►

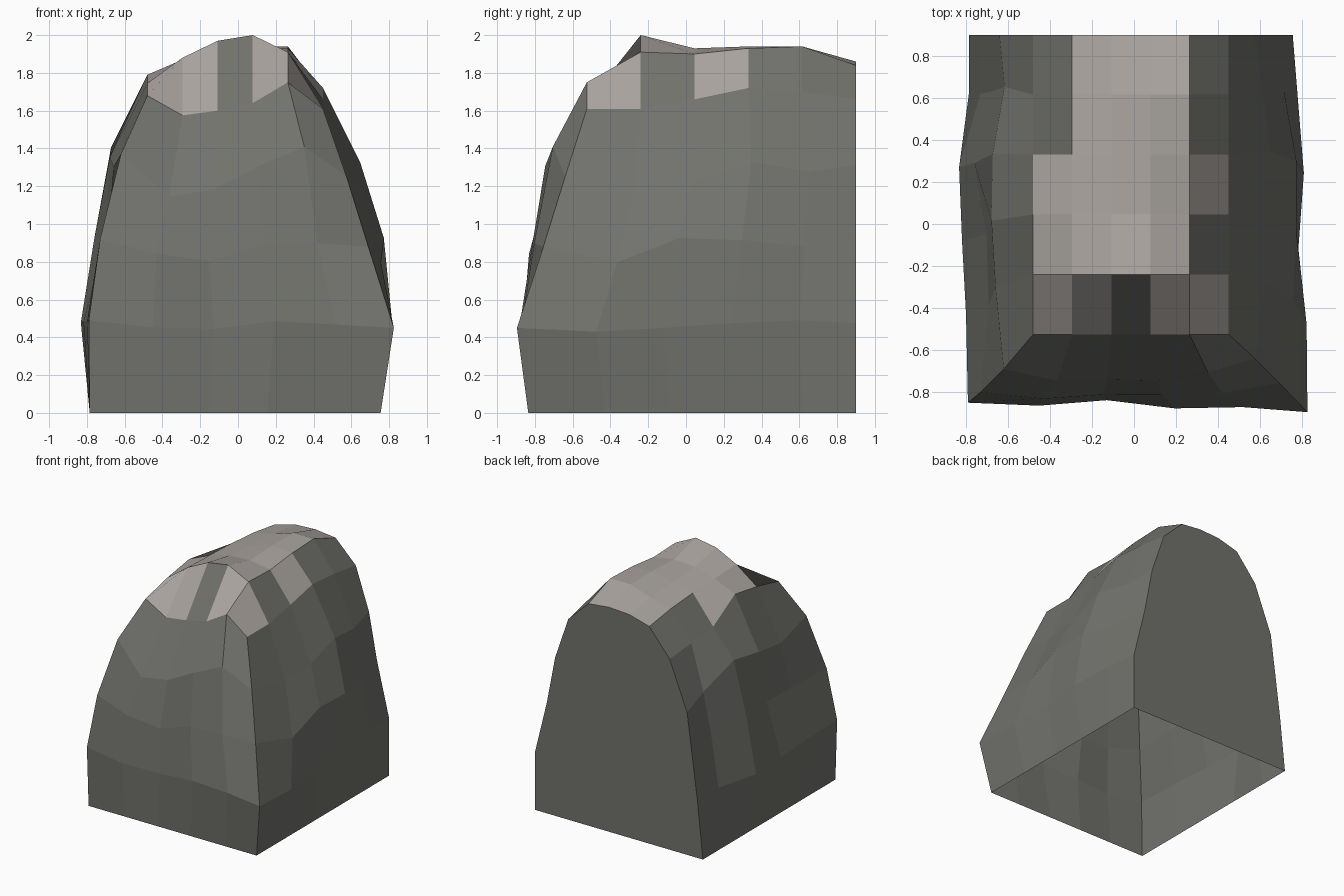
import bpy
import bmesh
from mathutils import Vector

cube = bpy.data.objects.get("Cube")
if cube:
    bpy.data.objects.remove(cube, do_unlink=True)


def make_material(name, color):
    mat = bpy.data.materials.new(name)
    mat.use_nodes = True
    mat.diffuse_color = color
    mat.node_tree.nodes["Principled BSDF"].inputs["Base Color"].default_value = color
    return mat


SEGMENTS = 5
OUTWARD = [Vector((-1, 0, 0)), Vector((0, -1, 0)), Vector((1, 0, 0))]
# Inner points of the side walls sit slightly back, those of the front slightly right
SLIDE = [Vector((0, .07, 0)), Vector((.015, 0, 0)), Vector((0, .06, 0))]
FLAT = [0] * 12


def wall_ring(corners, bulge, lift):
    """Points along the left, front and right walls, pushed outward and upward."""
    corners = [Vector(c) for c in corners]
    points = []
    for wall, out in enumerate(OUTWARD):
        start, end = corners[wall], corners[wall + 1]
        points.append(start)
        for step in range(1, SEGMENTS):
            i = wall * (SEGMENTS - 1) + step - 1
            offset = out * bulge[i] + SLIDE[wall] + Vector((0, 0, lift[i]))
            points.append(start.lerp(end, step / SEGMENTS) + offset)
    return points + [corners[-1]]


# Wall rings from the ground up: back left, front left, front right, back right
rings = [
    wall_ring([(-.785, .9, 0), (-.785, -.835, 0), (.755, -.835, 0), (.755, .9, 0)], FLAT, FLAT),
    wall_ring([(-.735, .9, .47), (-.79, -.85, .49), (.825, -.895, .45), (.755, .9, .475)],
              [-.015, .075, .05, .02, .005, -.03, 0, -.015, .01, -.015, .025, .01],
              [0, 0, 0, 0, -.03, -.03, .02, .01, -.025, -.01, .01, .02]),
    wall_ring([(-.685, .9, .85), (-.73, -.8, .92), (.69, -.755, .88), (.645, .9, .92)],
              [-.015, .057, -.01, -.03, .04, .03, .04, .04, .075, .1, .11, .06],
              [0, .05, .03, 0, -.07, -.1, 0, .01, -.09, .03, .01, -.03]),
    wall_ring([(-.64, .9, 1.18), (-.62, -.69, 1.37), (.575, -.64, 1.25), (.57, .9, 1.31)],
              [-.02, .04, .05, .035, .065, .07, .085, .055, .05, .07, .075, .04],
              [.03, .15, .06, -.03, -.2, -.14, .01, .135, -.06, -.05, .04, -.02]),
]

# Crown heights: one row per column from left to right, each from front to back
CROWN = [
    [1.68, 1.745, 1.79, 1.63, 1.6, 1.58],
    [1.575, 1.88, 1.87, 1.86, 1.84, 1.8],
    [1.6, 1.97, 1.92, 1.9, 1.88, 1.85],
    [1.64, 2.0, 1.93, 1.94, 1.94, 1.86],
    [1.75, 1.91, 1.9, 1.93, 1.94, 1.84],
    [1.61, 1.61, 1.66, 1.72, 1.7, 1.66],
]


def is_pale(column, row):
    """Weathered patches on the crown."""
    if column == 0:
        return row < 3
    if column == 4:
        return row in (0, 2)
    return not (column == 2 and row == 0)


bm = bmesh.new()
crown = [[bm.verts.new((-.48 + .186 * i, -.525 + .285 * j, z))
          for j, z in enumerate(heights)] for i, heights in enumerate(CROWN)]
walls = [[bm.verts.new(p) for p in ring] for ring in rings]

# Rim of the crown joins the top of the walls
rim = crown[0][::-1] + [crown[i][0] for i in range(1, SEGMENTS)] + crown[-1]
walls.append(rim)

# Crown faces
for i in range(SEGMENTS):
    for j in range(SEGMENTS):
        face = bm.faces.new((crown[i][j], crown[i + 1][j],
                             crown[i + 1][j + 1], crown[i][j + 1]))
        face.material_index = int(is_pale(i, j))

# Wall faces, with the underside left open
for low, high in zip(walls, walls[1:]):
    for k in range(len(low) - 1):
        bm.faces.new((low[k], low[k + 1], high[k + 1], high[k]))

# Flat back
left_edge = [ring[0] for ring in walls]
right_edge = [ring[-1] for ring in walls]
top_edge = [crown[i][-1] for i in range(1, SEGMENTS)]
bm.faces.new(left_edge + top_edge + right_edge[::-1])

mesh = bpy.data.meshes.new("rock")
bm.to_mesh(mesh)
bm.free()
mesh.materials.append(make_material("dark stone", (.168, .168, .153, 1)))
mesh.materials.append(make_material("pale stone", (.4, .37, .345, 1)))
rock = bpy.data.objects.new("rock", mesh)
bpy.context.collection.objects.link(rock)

◄

• _What is expected_:
Pictures should be left out when the records above are restated exactly.

• _Exercise answer_:
import bpy
import bmesh
from mathutils import Vector

cube = bpy.data.objects.get("Cube")
if cube:
    bpy.data.objects.remove(cube, do_unlink=True)


def make_material(name, color):
    mat = bpy.data.materials.new(name)
    mat.use_nodes = True
    mat.diffuse_color = color
    mat.node_tree.nodes["Principled BSDF"].inputs["Base Color"].default_value = color
    return mat


SEGMENTS = 5
OUTWARD = [Vector((-1, 0, 0)), Vector((0, -1, 0)), Vector((1, 0, 0))]
# Inner points of the side walls sit slightly back, those of the front slightly right
SLIDE = [Vector((0, .07, 0)), Vector((.015, 0, 0)), Vector((0, .06, 0))]
FLAT = [0] * 12


def wall_ring(corners, bulge, lift):
    """Points along the left, front and right walls, pushed outward and upward."""
    corners = [Vector(c) for c in corners]
    points = []
    for wall, out in enumerate(OUTWARD):
        start, end = corners[wall], corners[wall + 1]
        points.append(start)
        for step in range(1, SEGMENTS):
            i = wall * (SEGMENTS - 1) + step - 1
            offset = out * bulge[i] + SLIDE[wall] + Vector((0, 0, lift[i]))
            points.append(start.lerp(end, step / SEGMENTS) + offset)
    return points + [corners[-1]]


# Wall rings from the ground up: back left, front left, front right, back right
rings = [
    wall_ring([(-.785, .9, 0), (-.785, -.835, 0), (.755, -.835, 0), (.755, .9, 0)], FLAT, FLAT),
    wall_ring([(-.735, .9, .47), (-.79, -.85, .49), (.825, -.895, .45), (.755, .9, .475)],
              [-.015, .075, .05, .02, .005, -.03, 0, -.015, .01, -.015, .025, .01],
              [0, 0, 0, 0, -.03, -.03, .02, .01, -.025, -.01, .01, .02]),
    wall_ring([(-.685, .9, .85), (-.73, -.8, .92), (.69, -.755, .88), (.645, .9, .92)],
              [-.015, .057, -.01, -.03, .04, .03, .04, .04, .075, .1, .11, .06],
              [0, .05, .03, 0, -.07, -.1, 0, .01, -.09, .03, .01, -.03]),
    wall_ring([(-.64, .9, 1.18), (-.62, -.69, 1.37), (.575, -.64, 1.25), (.57, .9, 1.31)],
              [-.02, .04, .05, .035, .065, .07, .085, .055, .05, .07, .075, .04],
              [.03, .15, .06, -.03, -.2, -.14, .01, .135, -.06, -.05, .04, -.02]),
]

# Crown heights: one row per column from left to right, each from front to back
CROWN = [
    [1.68, 1.745, 1.79, 1.63, 1.6, 1.58],
    [1.575, 1.88, 1.87, 1.86, 1.84, 1.8],
    [1.6, 1.97, 1.92, 1.9, 1.88, 1.85],
    [1.64, 2.0, 1.93, 1.94, 1.94, 1.86],
    [1.75, 1.91, 1.9, 1.93, 1.94, 1.84],
    [1.61, 1.61, 1.66, 1.72, 1.7, 1.66],
]


def is_pale(column, row):
    """Weathered patches on the crown."""
    if column == 0:
        return row < 3
    if column == 4:
        return row in (0, 2)
    return not (column == 2 and row == 0)


bm = bmesh.new()
crown = [[bm.verts.new((-.48 + .186 * i, -.525 + .285 * j, z))
          for j, z in enumerate(heights)] for i, heights in enumerate(CROWN)]
walls = [[bm.verts.new(p) for p in ring] for ring in rings]

# Rim of the crown joins the top of the walls
rim = crown[0][::-1] + [crown[i][0] for i in range(1, SEGMENTS)] + crown[-1]
walls.append(rim)

# Crown faces
for i in range(SEGMENTS):
    for j in range(SEGMENTS):
        face = bm.faces.new((crown[i][j], crown[i + 1][j],
                             crown[i + 1][j + 1], crown[i][j + 1]))
        face.material_index = int(is_pale(i, j))

# Wall faces, with the underside left open
for low, high in zip(walls, walls[1:]):
    for k in range(len(low) - 1):
        bm.faces.new((low[k], low[k + 1], high[k + 1], high[k]))

# Flat back
left_edge = [ring[0] for ring in walls]
right_edge = [ring[-1] for ring in walls]
top_edge = [crown[i][-1] for i in range(1, SEGMENTS)]
bm.faces.new(left_edge + top_edge + right_edge[::-1])

mesh = bpy.data.meshes.new("rock")
bm.to_mesh(mesh)
bm.free()
mesh.materials.append(make_material("dark stone", (.168, .168, .153, 1)))
mesh.materials.append(make_material("pale stone", (.4, .37, .345, 1)))
rock = bpy.data.objects.new("rock", mesh)
bpy.context.collection.objects.link(rock)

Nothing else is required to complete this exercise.